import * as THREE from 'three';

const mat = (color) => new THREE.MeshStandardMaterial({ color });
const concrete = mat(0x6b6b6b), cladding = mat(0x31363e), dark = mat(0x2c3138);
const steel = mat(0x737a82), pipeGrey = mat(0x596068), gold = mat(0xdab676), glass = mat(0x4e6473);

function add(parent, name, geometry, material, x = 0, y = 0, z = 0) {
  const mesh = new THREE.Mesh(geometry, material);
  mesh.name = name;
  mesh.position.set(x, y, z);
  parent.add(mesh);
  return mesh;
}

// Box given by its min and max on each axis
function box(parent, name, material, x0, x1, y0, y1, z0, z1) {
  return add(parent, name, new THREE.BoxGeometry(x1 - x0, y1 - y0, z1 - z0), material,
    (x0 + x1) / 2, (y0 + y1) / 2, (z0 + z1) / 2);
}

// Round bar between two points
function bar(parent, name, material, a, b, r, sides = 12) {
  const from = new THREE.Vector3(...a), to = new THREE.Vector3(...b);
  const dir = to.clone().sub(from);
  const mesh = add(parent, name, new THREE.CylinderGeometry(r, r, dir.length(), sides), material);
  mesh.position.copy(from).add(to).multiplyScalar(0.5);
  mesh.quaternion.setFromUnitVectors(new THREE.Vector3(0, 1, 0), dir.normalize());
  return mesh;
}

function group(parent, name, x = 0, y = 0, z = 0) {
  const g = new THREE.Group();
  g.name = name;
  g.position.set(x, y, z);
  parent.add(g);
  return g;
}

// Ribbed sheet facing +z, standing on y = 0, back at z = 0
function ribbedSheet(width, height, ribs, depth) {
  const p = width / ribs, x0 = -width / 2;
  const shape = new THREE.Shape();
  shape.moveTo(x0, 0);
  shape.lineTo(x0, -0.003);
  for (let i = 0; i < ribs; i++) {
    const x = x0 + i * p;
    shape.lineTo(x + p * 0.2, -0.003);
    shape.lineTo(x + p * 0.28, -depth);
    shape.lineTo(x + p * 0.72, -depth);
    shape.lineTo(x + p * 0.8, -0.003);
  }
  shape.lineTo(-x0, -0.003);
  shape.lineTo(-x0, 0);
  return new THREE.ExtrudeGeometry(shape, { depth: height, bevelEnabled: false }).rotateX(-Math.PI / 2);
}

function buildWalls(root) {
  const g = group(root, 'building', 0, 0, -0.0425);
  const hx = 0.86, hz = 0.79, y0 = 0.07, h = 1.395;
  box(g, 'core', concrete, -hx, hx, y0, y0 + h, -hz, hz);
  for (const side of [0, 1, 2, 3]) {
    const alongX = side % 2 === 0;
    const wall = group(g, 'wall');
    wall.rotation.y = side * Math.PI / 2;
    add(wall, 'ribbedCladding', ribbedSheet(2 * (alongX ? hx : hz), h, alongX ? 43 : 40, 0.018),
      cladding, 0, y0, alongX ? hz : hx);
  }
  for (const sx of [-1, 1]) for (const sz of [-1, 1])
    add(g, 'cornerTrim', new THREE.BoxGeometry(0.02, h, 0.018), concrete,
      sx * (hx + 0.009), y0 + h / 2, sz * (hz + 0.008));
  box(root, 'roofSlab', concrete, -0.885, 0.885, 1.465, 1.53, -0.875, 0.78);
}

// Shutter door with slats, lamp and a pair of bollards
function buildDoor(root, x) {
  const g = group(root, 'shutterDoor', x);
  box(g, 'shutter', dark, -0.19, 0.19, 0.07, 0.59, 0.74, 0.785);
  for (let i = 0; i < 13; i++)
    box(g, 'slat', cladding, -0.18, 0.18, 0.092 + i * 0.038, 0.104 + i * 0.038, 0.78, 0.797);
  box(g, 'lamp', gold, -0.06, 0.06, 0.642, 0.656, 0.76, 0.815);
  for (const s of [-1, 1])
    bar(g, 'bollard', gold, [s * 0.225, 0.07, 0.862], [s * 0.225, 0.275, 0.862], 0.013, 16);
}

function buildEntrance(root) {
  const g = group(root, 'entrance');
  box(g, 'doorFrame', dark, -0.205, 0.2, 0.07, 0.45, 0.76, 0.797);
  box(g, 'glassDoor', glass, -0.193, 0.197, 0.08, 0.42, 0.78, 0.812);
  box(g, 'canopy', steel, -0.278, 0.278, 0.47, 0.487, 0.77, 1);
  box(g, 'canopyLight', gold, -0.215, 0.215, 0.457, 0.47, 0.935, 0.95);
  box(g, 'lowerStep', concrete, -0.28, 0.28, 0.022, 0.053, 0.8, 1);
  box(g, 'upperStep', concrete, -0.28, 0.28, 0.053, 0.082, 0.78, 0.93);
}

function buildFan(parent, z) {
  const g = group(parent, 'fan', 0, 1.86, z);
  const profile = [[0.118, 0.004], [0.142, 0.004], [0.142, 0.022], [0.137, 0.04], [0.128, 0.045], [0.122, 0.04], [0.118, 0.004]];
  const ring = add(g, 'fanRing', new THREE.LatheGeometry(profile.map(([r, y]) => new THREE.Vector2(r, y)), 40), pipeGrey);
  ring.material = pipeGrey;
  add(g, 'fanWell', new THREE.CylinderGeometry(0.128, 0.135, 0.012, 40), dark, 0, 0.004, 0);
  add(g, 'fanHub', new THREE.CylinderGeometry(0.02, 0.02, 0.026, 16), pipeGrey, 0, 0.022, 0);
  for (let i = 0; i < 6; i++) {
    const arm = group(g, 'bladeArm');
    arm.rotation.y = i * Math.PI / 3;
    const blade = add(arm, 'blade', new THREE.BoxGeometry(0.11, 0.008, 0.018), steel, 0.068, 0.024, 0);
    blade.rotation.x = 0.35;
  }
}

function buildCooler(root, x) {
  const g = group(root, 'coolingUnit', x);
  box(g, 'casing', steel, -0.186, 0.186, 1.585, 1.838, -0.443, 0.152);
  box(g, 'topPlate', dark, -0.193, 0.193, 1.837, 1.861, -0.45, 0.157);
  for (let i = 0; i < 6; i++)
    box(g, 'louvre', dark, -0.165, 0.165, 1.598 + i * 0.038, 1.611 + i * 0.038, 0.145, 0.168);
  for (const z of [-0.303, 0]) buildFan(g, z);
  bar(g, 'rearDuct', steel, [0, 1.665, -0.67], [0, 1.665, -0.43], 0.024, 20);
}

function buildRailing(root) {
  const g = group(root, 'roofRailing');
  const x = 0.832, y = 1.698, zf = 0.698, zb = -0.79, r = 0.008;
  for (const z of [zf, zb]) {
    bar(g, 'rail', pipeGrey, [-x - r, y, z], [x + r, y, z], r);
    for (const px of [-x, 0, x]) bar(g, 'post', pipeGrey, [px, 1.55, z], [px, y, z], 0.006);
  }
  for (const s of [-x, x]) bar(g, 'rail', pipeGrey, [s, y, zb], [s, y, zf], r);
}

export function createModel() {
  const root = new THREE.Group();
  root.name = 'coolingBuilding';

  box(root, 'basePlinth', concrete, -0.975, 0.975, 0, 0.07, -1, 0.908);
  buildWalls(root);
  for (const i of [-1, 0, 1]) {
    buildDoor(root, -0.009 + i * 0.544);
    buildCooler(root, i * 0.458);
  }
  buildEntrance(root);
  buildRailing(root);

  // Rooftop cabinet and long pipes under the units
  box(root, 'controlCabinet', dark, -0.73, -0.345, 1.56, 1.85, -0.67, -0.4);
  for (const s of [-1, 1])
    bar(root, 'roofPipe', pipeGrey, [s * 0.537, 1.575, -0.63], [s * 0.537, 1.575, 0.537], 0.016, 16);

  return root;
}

_Task to complete_
Go through the listing and copy each line that includes the string "return".

_Your response_
  return mesh;
  return add(parent, name, new THREE.BoxGeometry(x1 - x0, y1 - y0, z1 - z0), material,
  return mesh;
  return g;
  return new THREE.ExtrudeGeometry(shape, { depth: height, bevelEnabled: false }).rotateX(-Math.PI / 2);
  return root;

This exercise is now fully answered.